In contemporary societies, our everyday actions and interactions produce data. From using social media to shopping online, from supporting political campaigns to checking our health, and from operating a smart TV to walking through a smart city, data traces are produced, collected, and analysed. Through this data we are increasingly categorized, rated, ranked and scored – as consumers but also as citizens. This leads to a transformation in the relations between the state and the citizen.

The concept of digital citizenship has been particularly helpful in understanding how people interact with their social, political and economic environment in a digital world. Focusing on people’s active creation of citizenship in digital environments, it has emphasized citizen agency and empowerment. However, as contemporary governance becomes increasingly centred on the collection and analysis of personal data, the age of ‘datafication’ requires us to rethink the concept and its implications. While digital tools continue to help citizens develop their own position in society, they also enhance the opportunities for governmental and commercial institutions to trace and track, sort and profile, assess and monitor citizens and thus to assign citizenship roles through data analysis.

In this book, we investigate a complex set of processes through which digital citizenship in a datafied society is constituted, taking the responses to the Snowden revelations on mass surveillance by Western intelligence agencies as starting-point but moving beyond these to current debates on datafication. In particular, we address four dimensions which are constitutive for digital citizenship: the policy and regulatory context; mediated public debate; public knowledge and understanding; and the responses by ‘active citizens’ and civil society. Each of these areas would need to contribute essential building-blocks for digital citizenship to flourish: a robust legal framework of data protection and privacy, extensive media coverage of datafication, leading to informed debate and public understanding, and new approaches for citizens to intervene into data debates and data-based governance. What we can observe, however, are strong limitations in each of these fields.

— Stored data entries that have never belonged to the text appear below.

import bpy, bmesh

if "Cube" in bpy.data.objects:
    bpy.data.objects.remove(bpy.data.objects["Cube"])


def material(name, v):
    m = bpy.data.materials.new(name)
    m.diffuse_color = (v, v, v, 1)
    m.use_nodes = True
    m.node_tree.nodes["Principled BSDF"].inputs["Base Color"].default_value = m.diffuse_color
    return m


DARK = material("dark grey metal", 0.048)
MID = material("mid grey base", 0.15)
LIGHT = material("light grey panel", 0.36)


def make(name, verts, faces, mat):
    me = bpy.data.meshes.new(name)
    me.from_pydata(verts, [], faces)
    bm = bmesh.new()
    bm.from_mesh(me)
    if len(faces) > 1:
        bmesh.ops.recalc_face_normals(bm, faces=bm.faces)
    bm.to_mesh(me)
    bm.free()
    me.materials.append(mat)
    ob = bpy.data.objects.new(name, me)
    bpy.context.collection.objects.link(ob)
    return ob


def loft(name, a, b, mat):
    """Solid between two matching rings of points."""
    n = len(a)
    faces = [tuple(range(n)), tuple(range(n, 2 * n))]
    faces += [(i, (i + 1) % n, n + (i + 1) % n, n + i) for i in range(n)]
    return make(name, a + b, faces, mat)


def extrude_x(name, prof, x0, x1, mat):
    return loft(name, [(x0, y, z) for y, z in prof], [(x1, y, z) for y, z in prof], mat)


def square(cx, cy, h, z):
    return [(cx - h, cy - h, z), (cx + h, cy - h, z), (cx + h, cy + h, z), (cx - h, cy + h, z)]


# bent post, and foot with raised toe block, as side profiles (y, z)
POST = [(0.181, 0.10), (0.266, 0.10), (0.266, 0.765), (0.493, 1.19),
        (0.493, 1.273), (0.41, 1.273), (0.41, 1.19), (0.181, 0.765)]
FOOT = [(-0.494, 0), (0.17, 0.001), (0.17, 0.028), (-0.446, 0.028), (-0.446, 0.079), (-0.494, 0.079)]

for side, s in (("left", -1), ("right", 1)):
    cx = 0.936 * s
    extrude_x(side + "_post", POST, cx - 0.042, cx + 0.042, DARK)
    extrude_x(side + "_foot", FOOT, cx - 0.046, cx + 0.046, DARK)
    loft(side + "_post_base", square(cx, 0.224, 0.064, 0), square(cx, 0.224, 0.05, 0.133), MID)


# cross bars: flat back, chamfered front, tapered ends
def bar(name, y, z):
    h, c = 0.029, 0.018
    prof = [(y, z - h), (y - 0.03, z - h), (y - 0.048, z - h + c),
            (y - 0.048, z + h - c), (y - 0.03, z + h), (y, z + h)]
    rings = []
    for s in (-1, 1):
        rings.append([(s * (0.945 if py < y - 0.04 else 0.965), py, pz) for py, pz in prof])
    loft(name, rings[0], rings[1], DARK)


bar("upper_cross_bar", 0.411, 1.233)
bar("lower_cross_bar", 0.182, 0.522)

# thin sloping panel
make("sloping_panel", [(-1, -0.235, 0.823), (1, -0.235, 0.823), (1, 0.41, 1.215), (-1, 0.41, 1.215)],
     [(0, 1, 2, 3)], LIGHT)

The book thereby formulates conditions for digital citizenship in a datafied society and assesses the degree to which they have been fulfilled at a historic moment in which datafication and surveillance have become increasingly prominent. Most of all, it invites us to re-think digital citizenship in light of the datafication of our lives.

Arne Hintz is Senior Lecturer, Lina Dencik is Reader, and Karin Wahl-Jorgensen is Professor in the School of Journalism, Media and Culture at Cardiff University. Their book, Digital Citizenship in a Datafied Society, is now available from Polity.